Obviously, you need to have the right content within the code so your pages can be indexed and ranked, but it’s also the stuff that people can see on the page that counts too – and this is often overlooked by people who are smug in the fact that they’ve got their tag data right.
Here are a few things to consider for on-page optimisation…
- Title – Know what keywords you are targeting and include these in the title of your content. It is generally accepted that the closer to the front of the title your keywords are, the better. It also helps for people building links to you, as they are more likely to use those keywords and hence signal to Google that your page is about that particular subject.
- Meta description – Think this through carefully, as it is the copy that appears below the title of your search result and will have a huge bearing on whether or not you get the click-through. Use it to reassure viewers that they are coming to the right place and you are indeed holding the content that they are looking for.
- Content – Frequently updated and unique content that is tightly centred around your topic is the best way to win with search engines. Don’t be too stingy with words either – aim to have at least 300 words in your body content.

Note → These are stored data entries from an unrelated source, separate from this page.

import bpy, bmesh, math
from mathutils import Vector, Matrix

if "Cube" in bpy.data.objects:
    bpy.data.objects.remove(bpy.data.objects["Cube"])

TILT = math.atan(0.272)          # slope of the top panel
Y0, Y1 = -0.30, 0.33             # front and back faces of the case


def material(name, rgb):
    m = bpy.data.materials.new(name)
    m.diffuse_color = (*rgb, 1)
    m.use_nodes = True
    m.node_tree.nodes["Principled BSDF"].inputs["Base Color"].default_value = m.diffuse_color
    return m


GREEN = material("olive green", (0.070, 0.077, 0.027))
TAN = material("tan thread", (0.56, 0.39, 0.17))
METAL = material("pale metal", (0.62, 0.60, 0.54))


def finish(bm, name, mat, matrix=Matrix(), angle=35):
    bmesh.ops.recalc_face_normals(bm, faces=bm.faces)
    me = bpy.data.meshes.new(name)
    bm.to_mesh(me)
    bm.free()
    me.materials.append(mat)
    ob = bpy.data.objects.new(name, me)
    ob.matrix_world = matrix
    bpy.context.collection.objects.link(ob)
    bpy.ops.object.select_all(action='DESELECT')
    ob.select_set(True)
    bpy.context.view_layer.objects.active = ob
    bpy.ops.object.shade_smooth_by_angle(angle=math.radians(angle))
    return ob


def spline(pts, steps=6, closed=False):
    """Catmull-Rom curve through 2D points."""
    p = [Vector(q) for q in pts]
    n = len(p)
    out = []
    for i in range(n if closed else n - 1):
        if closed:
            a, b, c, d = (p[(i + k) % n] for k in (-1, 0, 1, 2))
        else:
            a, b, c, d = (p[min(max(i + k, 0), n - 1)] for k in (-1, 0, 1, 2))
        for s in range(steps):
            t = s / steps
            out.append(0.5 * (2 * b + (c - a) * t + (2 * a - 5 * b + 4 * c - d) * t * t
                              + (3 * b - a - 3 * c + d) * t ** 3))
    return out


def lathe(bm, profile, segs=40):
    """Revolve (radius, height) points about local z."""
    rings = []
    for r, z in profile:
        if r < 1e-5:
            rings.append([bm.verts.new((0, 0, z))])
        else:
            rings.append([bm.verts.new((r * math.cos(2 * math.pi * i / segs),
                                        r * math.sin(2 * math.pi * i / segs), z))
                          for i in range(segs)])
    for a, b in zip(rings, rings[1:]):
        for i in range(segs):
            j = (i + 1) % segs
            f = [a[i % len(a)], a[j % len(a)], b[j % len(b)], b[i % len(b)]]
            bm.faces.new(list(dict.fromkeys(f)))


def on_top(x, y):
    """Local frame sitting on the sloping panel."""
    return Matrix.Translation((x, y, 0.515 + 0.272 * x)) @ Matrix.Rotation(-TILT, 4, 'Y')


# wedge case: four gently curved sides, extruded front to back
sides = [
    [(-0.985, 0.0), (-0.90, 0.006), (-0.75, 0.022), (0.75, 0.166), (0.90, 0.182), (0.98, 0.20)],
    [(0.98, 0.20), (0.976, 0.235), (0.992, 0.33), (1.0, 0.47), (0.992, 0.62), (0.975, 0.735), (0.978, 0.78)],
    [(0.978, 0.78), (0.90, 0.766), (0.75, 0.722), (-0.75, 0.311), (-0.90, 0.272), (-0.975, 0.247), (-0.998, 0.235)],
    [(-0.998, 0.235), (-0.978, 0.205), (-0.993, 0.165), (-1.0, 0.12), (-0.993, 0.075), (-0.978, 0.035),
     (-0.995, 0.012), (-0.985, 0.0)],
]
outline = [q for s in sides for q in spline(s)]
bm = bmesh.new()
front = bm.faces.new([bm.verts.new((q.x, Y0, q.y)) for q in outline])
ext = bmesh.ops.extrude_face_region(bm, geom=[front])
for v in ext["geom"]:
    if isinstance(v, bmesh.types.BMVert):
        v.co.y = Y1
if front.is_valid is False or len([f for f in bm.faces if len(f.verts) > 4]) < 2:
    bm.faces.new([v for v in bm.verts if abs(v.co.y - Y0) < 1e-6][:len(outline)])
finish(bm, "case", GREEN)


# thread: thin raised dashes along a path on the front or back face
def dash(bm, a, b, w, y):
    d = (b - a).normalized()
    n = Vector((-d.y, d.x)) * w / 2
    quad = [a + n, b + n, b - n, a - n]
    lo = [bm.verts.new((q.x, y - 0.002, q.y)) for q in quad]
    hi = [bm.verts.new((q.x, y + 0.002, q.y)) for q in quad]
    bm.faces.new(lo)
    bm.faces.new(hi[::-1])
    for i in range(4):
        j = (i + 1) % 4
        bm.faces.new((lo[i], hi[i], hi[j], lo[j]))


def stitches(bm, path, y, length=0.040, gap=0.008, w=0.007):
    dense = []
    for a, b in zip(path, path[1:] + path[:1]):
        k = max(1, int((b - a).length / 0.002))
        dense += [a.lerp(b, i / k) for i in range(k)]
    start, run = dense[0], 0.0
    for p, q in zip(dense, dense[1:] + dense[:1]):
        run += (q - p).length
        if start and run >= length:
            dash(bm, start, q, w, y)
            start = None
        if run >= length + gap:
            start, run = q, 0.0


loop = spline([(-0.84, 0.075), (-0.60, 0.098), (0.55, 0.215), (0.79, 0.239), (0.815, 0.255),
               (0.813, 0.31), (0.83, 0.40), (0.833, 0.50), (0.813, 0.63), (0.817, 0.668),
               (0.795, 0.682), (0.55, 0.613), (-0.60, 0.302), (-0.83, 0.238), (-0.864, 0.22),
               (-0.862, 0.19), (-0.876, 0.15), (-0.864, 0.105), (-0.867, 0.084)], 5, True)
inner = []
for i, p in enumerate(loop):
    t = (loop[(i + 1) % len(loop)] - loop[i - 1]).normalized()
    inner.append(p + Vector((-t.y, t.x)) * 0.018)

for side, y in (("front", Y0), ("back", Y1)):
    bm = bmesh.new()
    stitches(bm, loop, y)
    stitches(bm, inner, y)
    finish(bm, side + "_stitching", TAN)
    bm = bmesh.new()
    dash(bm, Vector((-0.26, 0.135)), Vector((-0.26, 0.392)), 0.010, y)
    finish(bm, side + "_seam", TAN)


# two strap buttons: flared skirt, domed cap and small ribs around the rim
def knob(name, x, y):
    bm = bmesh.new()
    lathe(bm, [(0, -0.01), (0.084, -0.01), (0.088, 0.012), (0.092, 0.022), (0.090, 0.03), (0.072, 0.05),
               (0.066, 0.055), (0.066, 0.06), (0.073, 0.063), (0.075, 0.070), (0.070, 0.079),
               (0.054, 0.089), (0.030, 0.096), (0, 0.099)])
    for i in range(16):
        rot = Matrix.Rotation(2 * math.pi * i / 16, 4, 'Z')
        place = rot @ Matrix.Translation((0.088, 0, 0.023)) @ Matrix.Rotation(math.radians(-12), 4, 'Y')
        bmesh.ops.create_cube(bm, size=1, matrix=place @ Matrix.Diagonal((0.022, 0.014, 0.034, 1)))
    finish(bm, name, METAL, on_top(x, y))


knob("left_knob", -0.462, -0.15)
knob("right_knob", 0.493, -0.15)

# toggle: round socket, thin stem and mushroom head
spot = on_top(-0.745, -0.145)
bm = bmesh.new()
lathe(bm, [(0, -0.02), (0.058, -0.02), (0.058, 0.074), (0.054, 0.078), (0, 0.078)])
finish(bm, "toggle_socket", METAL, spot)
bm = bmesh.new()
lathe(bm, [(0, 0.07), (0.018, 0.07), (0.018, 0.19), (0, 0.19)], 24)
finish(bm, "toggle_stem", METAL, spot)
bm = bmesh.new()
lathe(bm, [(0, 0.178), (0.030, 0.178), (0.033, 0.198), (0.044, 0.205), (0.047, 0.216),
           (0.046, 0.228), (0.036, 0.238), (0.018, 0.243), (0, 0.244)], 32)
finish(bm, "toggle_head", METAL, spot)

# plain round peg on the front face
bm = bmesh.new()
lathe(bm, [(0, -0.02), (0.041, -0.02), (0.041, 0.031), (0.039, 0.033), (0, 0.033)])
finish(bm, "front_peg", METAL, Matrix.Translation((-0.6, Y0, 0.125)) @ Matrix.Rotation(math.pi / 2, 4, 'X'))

- Keyword frequency – How many times your targeted keywords appear on a page affects your ranking. Be careful though not to pack those words in their too tightly in terms of their ratio to your other content. According to knowledgeable sources, ‘a keyword density greater than 5.5% could find you guilty of keyword stuffing, and your page could be penalised by Google.’